Design: School based cluster randomised controlled trial. Students were surveyed using laptop computers, twice in the first year of intervention and annually thereafter for a further two years.
Setting: Secondary schools.
Participants: 2678 year 8 students (74%) participated in the first wave of data collection.

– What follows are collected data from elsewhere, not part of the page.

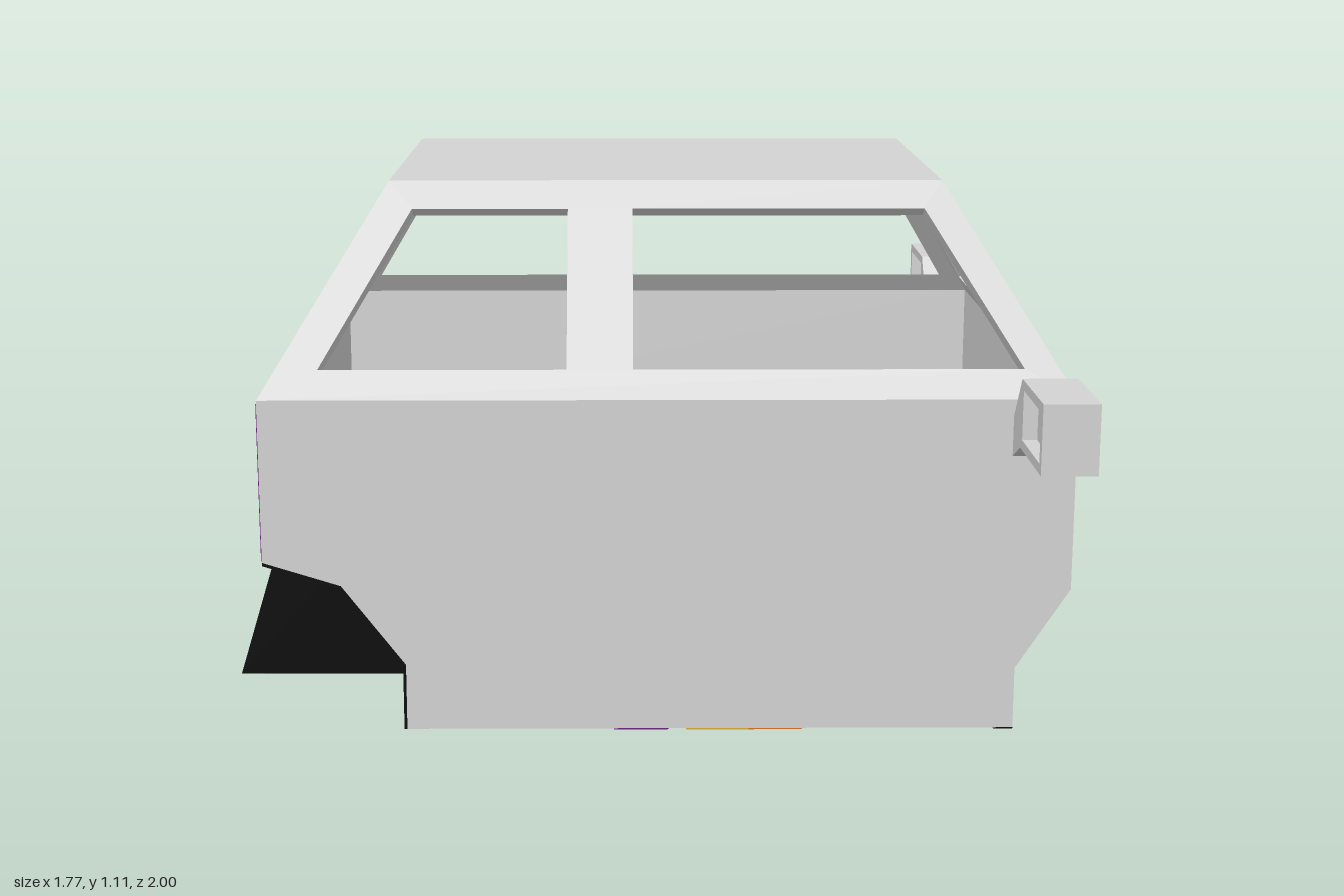
import * as THREE from 'three';

const mat = (name, color) => {
  const m = new THREE.MeshStandardMaterial({ color });
  m.name = name;
  return m;
};

export function createModel() {
  const group = new THREE.Group();
  const grey = mat('bodyGrey', 0xd4d4d4);
  const black = mat('black', 0x0c0c0c);
  const purple = mat('purple', 0x6a2480);
  const gold = mat('gold', 0xdcae38);
  const orange = mat('orange', 0xdc7226);

  const add = (name, geo, material, parent = group) => {
    const mesh = new THREE.Mesh(geo, material);
    mesh.name = name;
    parent.add(mesh);
    return mesh;
  };
  const toPath = (pts, Type = THREE.Shape) => new Type(pts.map(p => new THREE.Vector2(p[0], p[1])));
  const extrude = (pts, depth, holes = []) => {
    const shape = toPath(pts);
    shape.holes = holes.map(h => toPath(h, THREE.Path));
    return new THREE.ExtrudeGeometry(shape, { depth, bevelEnabled: false });
  };
  const box = (x0, x1, y0, y1, z0, z1) =>
    new THREE.BoxGeometry(x1 - x0, y1 - y0, z1 - z0).translate((x0 + x1) / 2, (y0 + y1) / 2, (z0 + z1) / 2);
  // (x, y) profile centred on z = 0
  const across = (pts, width) => extrude(pts, width).translate(0, 0, -width / 2);
  // (z, y) outline with its depth running toward -x
  const alongX = (pts, depth, x, holes) => extrude(pts, depth, holes).rotateY(-Math.PI / 2).translate(x, 0, 0);

  const BACK = -0.78, FRONT = 0.88, W = 0.69, FLOOR = 0.36, BELT = 0.70, ROOF = 1.11, T = 0.032;

  // Lower body; its top is the cabin floor
  add('lowerBody', across([[-0.49, 0], [0.77, 0], [0.77, 0.13], [FRONT, 0.30], [FRONT, FLOOR],
    [BACK, FLOOR], [-0.62, 0.31], [-0.49, 0.14]], 2 * W), grey);

  // Vertical walls up to the belt line
  for (const s of [1, -1]) {
    const a = s * W, b = s * (W - T);
    add('sideWall', box(BACK, FRONT, FLOOR, BELT, Math.min(a, b), Math.max(a, b)), grey);
  }
  add('frontWall', box(FRONT - T, FRONT, FLOOR, BELT, -W + T, W - T), grey);
  add('rearWall', box(BACK, BACK + T, FLOOR, BELT, -W + T, W - T), grey);

  // Leaning window walls: outlines given as (position along wall, height)
  const windowWall = (name, dir, dist, inset, outline, holes) => {
    const rise = ROOF - BELT, k = Math.hypot(rise, inset) / rise;
    const slant = pts => pts.map(([u, y]) => [u, (y - BELT) * k]);
    const up = new THREE.Vector3(0, 1, 0);
    const X = up.clone().cross(dir);
    const Y = up.clone().multiplyScalar(rise).addScaledVector(dir, -inset).normalize();
    const Z = X.clone().cross(Y);
    const m = new THREE.Matrix4().makeBasis(X, Y, Z).setPosition(dir.x * dist, BELT, dir.z * dist);
    const geo = extrude(slant(outline), T, holes.map(slant)).translate(0, 0, -T).applyMatrix4(m);
    add(name, geo, grey);
  };
  const sideOutline = [[BACK, BELT], [FRONT, BELT], [0.63, ROOF], [-0.53, ROOF]];
  const sideWindows = [
    [[-0.66, 0.755], [-0.155, 0.755], [-0.155, 1.055], [-0.48, 1.055]],
    [[-0.02, 0.755], [0.775, 0.755], [0.59, 1.055], [-0.02, 1.055]],
  ];
  for (const s of [1, -1]) {
    const flip = pts => pts.map(([u, y]) => [s * u, y]);
    windowWall('sideWindowFrame', new THREE.Vector3(0, 0, s), W, 0.28, flip(sideOutline), sideWindows.map(flip));
  }
  const endOutline = [[-W, BELT], [W, BELT], [0.41, ROOF], [-0.41, ROOF]];
  const endWindow = [[-0.575, 0.755], [0.575, 0.755], [0.37, 1.055], [-0.37, 1.055]];
  windowWall('windscreenFrame', new THREE.Vector3(1, 0, 0), FRONT, 0.25, endOutline, [endWindow]);
  windowWall('rearWindowFrame', new THREE.Vector3(-1, 0, 0), -BACK, 0.25, endOutline, [endWindow]);
  add('roof', box(-0.53, 0.63, ROOF - 0.03, ROOF, -0.41, 0.41), grey);

  // Rear block, narrower than the body, and the dark lining of the cut-away corner
  add('rearBlock', across([[-0.89, 0], [-0.49, 0], [-0.49, 0.14], [-0.62, 0.31], [BACK, FLOOR]], 0.69), black);
  add('rearBlockUnderside', box(-0.84, -0.49, -0.003, 0, -0.34, 0.34), grey);
  add('archLining', across([[BACK, FLOOR], [-0.62, 0.31], [-0.49, 0.14], [-0.49, 0],
    [-0.496, 0], [-0.496, 0.138], [-0.624, 0.304], [BACK, 0.353]], 2 * W), black);

  // Rear stripes: run under the belt line and turn down at one side
  const rearStripe = (name, material, y1, y2, z1, z2) =>
    add(name, alongX([[-W, y2], [z2, y2], [z2, FLOOR], [z1, FLOOR], [z1, y1], [-W, y1]], 0.003, BACK), material);
  rearStripe('rearPurpleStripe', purple, 0.69, 0.64, 0.68, 0.64);
  rearStripe('rearGoldStripe', gold, 0.615, 0.57, 0.62, 0.575);
  rearStripe('rearOrangeStripe', orange, 0.57, 0.52, 0.575, 0.525);

  // Underside stripes, outlined in (x, z)
  const underStripe = (name, material, pts) => add(name, extrude(pts, 0.003).rotateX(Math.PI / 2), material);
  underStripe('underPurpleStripe', purple, [[0.77, -0.62], [0.77, -0.47], [0.05, W], [-0.06, W]]);
  underStripe('underGoldStripe', gold, [[0.77, -0.43], [0.77, -0.27], [0.32, 0.47], [0.22, W], [0.09, W]]);
  underStripe('underOrangeStripe', orange, [[0.77, -0.27], [0.77, -0.14], [0.42, 0.44], [0.33, W], [0.22, W], [0.32, 0.47]]);
  underStripe('underBlackPatch', black, [[0.77, 0.31], [0.77, W], [0.73, W], [0.74, 0.33]]);

  // Mirrors: tapered stem, housing and recessed back
  for (const s of [1, -1]) {
    const mirror = new THREE.Group();
    mirror.name = s > 0 ? 'frontSideMirror' : 'backSideMirror';
    group.add(mirror);
    const stem = new THREE.BoxGeometry(1, 1, 1).toNonIndexed();
    const p = stem.attributes.position;
    for (let i = 0; i < p.count; i++) {
      const outer = p.getZ(i) * s > 0, top = p.getY(i) > 0, right = p.getX(i) > 0;
      p.setXYZ(i, right ? (outer ? 0.86 : 0.83) : 0.75,
        outer ? (top ? 0.76 : 0.62) : (top ? 0.66 : 0.58), s * (outer ? 0.77 : 0.685));
    }
    stem.computeVertexNormals();
    add('mirrorStem', stem, grey, mirror);
    const z0 = s > 0 ? 0.77 : -1, z1 = z0 + 0.23, e = 0.02;
    add('mirrorHousing', box(0.78, 0.86, 0.62, 0.76, z0, z1), grey, mirror);
    add('mirrorRim', alongX([[z0, 0.62], [z1, 0.62], [z1, 0.76], [z0, 0.76]], 0.03, 0.78,
      [[[z0 + e, 0.62 + e], [z1 - e, 0.62 + e], [z1 - e, 0.76 - e], [z0 + e, 0.76 - e]]]), grey, mirror);
  }
  return group;
}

Attrition across the waves was less than 3%, 8%, and 10% respectively with no differential response rate between intervention and control groups at the subsequent waves (98% v 96%; 92% v 92%, and 90% v 89% respectively).
Main results: A comparatively consistent 3% to 5% risk difference was found between intervention and control students for any drinking, any and regular smoking, and friends' alcohol and tobacco use across the three waves of follow up. The largest effect was a reduction in the reporting of regular smoking by those in the intervention group (OR 0.57, 0.62, and 0.72 at waves 2, 3, and 4 respectively). There was no significant effect of the intervention on depressive symptoms, and social and school relationships.
Conclusions: While further research is required to determine fully the processes of change, this study shows that a focus on general cognitive skills and positive changes to the social environment of the school can have a substantial impact on important health risk behaviours.